For the infused bourbon, I must give credit to Jaymee Mandeville at Drago Centro in DTLA for inspiring me with a cocktail made with rosemary infused Bushmill’s back in January! I had been tinkering with both the infusion and cocktail recipes since then, and only in the past month have I felt like I really had something good. Hats off to you Jaymee!
I’ve found the infusion results are best with the whiskey when both the rosemary needles and the orange peels are dried first, and then added to the bourbon. The drying out of the ingredients seems to trap the oils and essences inside. When they hit the liquid, they release their flavors like an explosion resulting in a fantastic product.
So what I do first is cut some fresh rosemary from our hotel property.
I rinse the rosemary off and then just place the sprigs out on a half-sheet to dry out.
Once the rosemary dries out, just rub your index finger and your thumb together down the sprig to remove all the needles.
Next, I peel about 6-8 oranges, enough to fill up two half-sheets. When I peel the oranges, I take away 4 peels to create a bit of a cross.
Next, I peel the remaining four smaller sides to be able to get as much of the citrus as possible.
Then I lay out all the peels to be dried with the rind facing up. My little office gets pretty warm, so I just place the sheets in there to dry out anything I need to. If you want to try this at home, just throw the sheet in the oven, but DO NOT turn the oven on.
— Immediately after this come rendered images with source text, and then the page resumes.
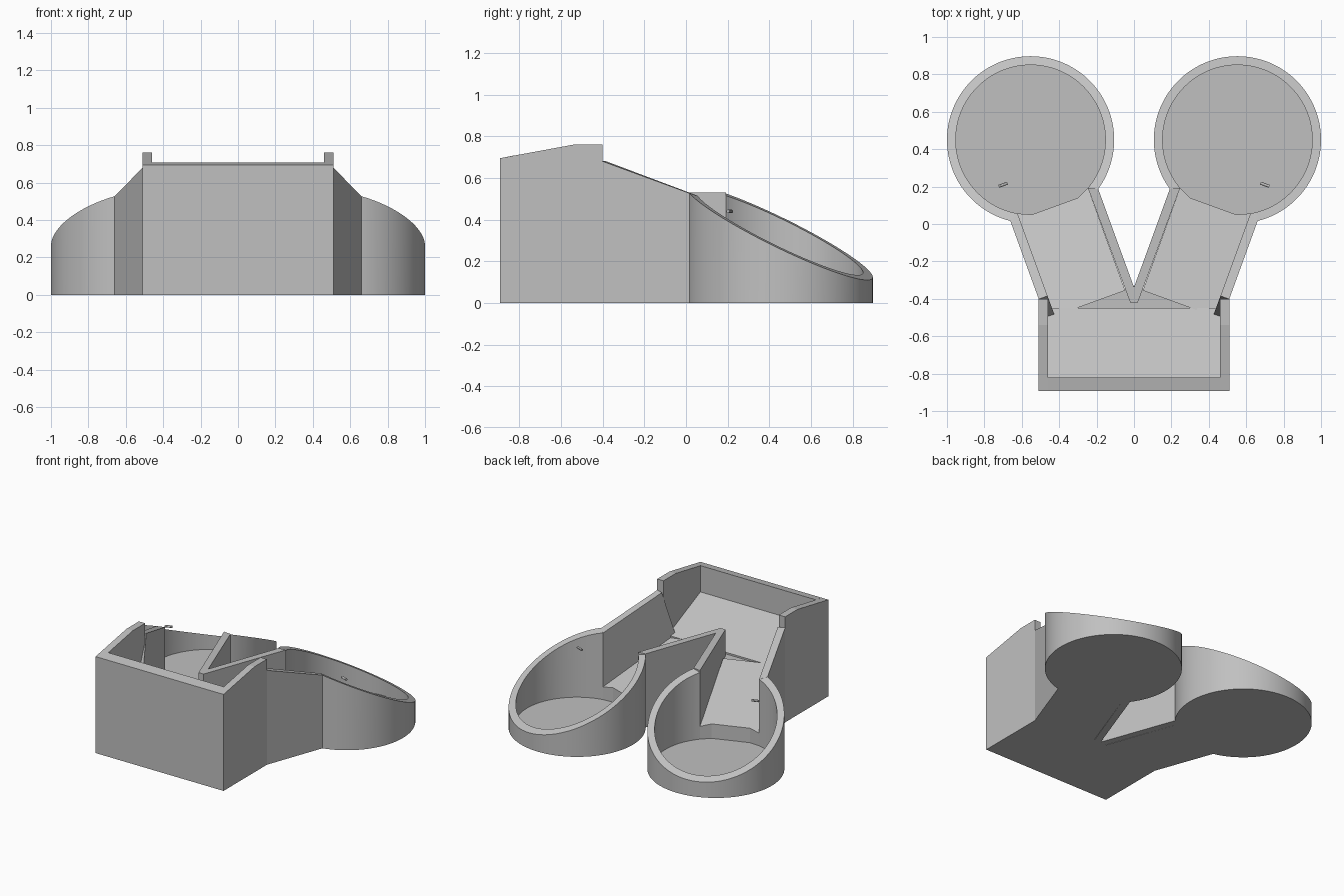
import bpy, bmesh, math
from math import sin, cos, radians, sqrt
from mathutils import Vector

cube = bpy.data.objects.get("Cube")
if cube:
    bpy.data.objects.remove(cube)

grey = bpy.data.materials.new("light_grey")
grey.use_nodes = True
tone = (0.53, 0.53, 0.53, 1)
grey.diffuse_color = tone
grey.node_tree.nodes["Principled BSDF"].inputs["Base Color"].default_value = tone

BOWL_X, BOWL_Y = 0.553, 0.45
R_OUT, R_IN = 0.447, 0.40
CHUTE_IN, CHUTE_OUT = 0.20, 0.25
TURN = radians(20)
LEVEL = 0.53


def finish(name, bm, smooth=False):
    bmesh.ops.recalc_face_normals(bm, faces=bm.faces[:])
    mesh = bpy.data.meshes.new(name)
    bm.to_mesh(mesh)
    bm.free()
    mesh.materials.append(grey)
    obj = bpy.data.objects.new(name, mesh)
    bpy.context.collection.objects.link(obj)
    if smooth:
        bpy.ops.object.select_all(action='DESELECT')
        obj.select_set(True)
        bpy.context.view_layer.objects.active = obj
        bpy.ops.object.shade_smooth_by_angle(angle=radians(30))
    return obj


def loft(name, lower, upper, smooth=False):
    """Closed solid between two outlines of equal length."""
    bm = bmesh.new()
    a = [bm.verts.new(p) for p in lower]
    b = [bm.verts.new(p) for p in upper]
    bm.faces.new(a)
    bm.faces.new(b)
    for i in range(len(a)):
        j = (i + 1) % len(a)
        bm.faces.new((a[i], a[j], b[j], b[i]))
    return finish(name, bm, smooth)


def prism(name, outline, top, smooth=False):
    """Upright solid on the ground; top gives the height at a point."""
    return loft(name, [(x, y, 0) for x, y in outline],
                [(x, y, top(x, y)) for x, y in outline], smooth)


def side_profile(name, x0, x1, profile):
    """Outline in y and z, extruded along x."""
    return loft(name, [(x0, y, z) for y, z in profile],
                [(x1, y, z) for y, z in profile])


def place(side, s, t):
    """Chute frame (s along, t across, origin at bowl centre) to x, y."""
    x = BOWL_X + s * sin(TURN) + t * cos(TURN)
    return side * x, BOWL_Y + s * cos(TURN) - t * sin(TURN)


def along(side, x, y):
    return (side * x - BOWL_X) * sin(TURN) + (y - BOWL_Y) * cos(TURN)


def rim_height(s):
    return min(LEVEL, 0.338 - 0.51 * s)


def wall_height(s):
    return 0.40 - 0.344 * s


def ramp_height(s):
    return 0.14 - 0.39 * (s + 0.38)


# Hopper box
for side, label in ((1, "left"), (-1, "right")):
    side_profile("hopper_wall_" + label, side * 0.46, side * 0.51,
                 [(-0.893, 0), (-0.893, 0.695), (-0.54, 0.76), (-0.40, 0.76), (-0.40, 0)])
side_profile("hopper_front", -0.46, 0.46,
             [(-0.893, 0), (-0.893, 0.695), (-0.82, 0.709), (-0.82, 0)])
side_profile("hopper_floor", -0.46, 0.46,
             [(-0.82, 0), (-0.82, 0.52), (-0.45, 0.35), (-0.45, 0)])
prism("floor_divider", [(-0.36, -0.45), (0.36, -0.45), (0, -0.33)], lambda x, y: 0.338)

# Point where the chute meets the bowl
join_in = -sqrt(R_IN ** 2 - CHUTE_IN ** 2)
join_out = -sqrt(R_OUT ** 2 - CHUTE_OUT ** 2)

for side, label in ((1, "left"), (-1, "right")):
    # Bowl wall, open towards the chute, with a slanted rim
    bm = bmesh.new()
    steps = 120
    rows = []
    for i in range(steps + 1):
        a = radians(30 + 300 * i / steps)
        row = []
        for r, at_top in ((R_OUT, 0), (R_OUT, 1), (R_IN, 1), (R_IN, 0)):
            s, t = -r * cos(a), r * sin(a)
            x, y = place(side, s, t)
            row.append(bm.verts.new((x, y, rim_height(s) if at_top else 0)))
        rows.append(row)
    for p, q in zip(rows, rows[1:]):
        for k in range(4):
            m = (k + 1) % 4
            bm.faces.new((p[k], p[m], q[m], q[k]))
    bm.faces.new(rows[0])
    bm.faces.new(rows[-1])
    finish("bowl_wall_" + label, bm, True)

    # Bowl floor
    disc = [place(side, 0.42 * cos(math.tau * i / 96), 0.42 * sin(math.tau * i / 96))
            for i in range(96)]
    prism("bowl_floor_" + label, disc, lambda x, y: 0.035, True)

    # Sloping chute floor, with a lip standing into the bowl
    outline = [(-0.93, -CHUTE_IN), (join_in, -CHUTE_IN), (-0.378, -0.13),
               (-0.378, 0.13), (join_in, CHUTE_IN), (-0.93, CHUTE_IN)]
    prism("chute_floor_" + label, [place(side, s, t) for s, t in outline],
          lambda x, y: ramp_height(along(side, x, y)))

    # Outer chute wall, its upper end square to the slope
    ends = [(join_in, CHUTE_IN), (join_out, CHUTE_OUT)]
    tops = ends + [(-0.815, CHUTE_OUT), (-0.815, CHUTE_IN)]
    feet = ends + [(-1.04, CHUTE_OUT), (-1.04, CHUTE_IN)]
    loft("chute_outer_wall_" + label,
         [(*place(side, s, t), 0) for s, t in feet],
         [(*place(side, s, t), wall_height(s) if s < -0.376 else rim_height(s))
          for s, t in tops])

    # Small pin above the bowl
    middle = Vector((side * 0.70, 0.21, 0.44))
    axis = Vector((side * cos(TURN), -sin(TURN), 0))
    bm = bmesh.new()
    bmesh.ops.create_cone(bm, cap_ends=True, segments=12, radius1=0.008,
                          radius2=0.008, depth=0.05)
    turn = axis.to_track_quat('Z', 'Y').to_matrix()
    bmesh.ops.rotate(bm, matrix=turn, verts=bm.verts[:])
    bmesh.ops.translate(bm, vec=middle, verts=bm.verts[:])
    finish("pin_" + label, bm, True)

# Level V-shaped wall between the chutes
half = [place(1, join_out, -CHUTE_OUT), place(1, join_in, -CHUTE_IN), (0.02, -0.42)]
apex = (0, BOWL_Y - (BOWL_X * cos(TURN) - CHUTE_OUT) / sin(TURN))
mirror = [(-x, y) for x, y in reversed(half)]
prism("chute_inner_wall", [apex] + half + mirror, lambda x, y: LEVEL)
You know the peels are done when they curl up and are hard and brittle to the touch. Here I have some already dried out peels and needles.
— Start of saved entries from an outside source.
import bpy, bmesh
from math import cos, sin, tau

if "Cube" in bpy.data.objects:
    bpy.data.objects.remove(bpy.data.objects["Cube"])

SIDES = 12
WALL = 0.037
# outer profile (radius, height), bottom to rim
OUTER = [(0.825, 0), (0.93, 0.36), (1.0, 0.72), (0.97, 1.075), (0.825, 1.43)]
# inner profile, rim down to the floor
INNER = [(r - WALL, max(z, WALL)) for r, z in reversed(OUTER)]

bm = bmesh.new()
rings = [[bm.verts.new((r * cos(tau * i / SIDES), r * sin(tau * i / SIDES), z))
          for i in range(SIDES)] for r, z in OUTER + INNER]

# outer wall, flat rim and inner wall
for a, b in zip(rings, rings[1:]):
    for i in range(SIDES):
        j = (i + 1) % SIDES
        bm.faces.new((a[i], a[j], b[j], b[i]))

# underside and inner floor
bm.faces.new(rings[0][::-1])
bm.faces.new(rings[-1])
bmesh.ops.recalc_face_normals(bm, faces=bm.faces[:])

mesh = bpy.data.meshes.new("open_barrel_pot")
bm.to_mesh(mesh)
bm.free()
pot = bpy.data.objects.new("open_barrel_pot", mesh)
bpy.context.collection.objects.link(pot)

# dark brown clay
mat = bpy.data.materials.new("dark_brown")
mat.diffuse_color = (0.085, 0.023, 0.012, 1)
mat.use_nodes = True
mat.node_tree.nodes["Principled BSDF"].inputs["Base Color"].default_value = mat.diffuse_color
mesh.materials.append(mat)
Now comes the fun part! Measuring and pouring!
I’ve found that with four liters of bourbon, about 13 grams of rosemary needles and 40 grams of orange peels work best for a nice balance.
For infusing bourbon, I like using Evan Williams black label. It’s what I have in my well for whiskey/bourbon, and is a great mixing spirit.
Here we have the rosemary floating on top of the whiskey with the orange peels starting to release their oils into the mixture.
And here we have a double portion of this magical mixture. I had to double up production because this product and the cocktail it is made with is selling really, really well.
The finished product is very citrusy on the nose and you get the dryness of the rosemary at the end of the palate. I mix this product with lemon juice, simple syrup and basil to create my “Kentucky Rose” cocktail, but just like the previously stated margarita, more on that later…
Well, that’s about it for now. Upcoming topics include the summer cocktails, carbonated bottled cocktails, house-made lemoncello, house-cured cherries as well as a sneak peek into what kind of infusions I have going on for the fall months.
Until then, happy cocktailing!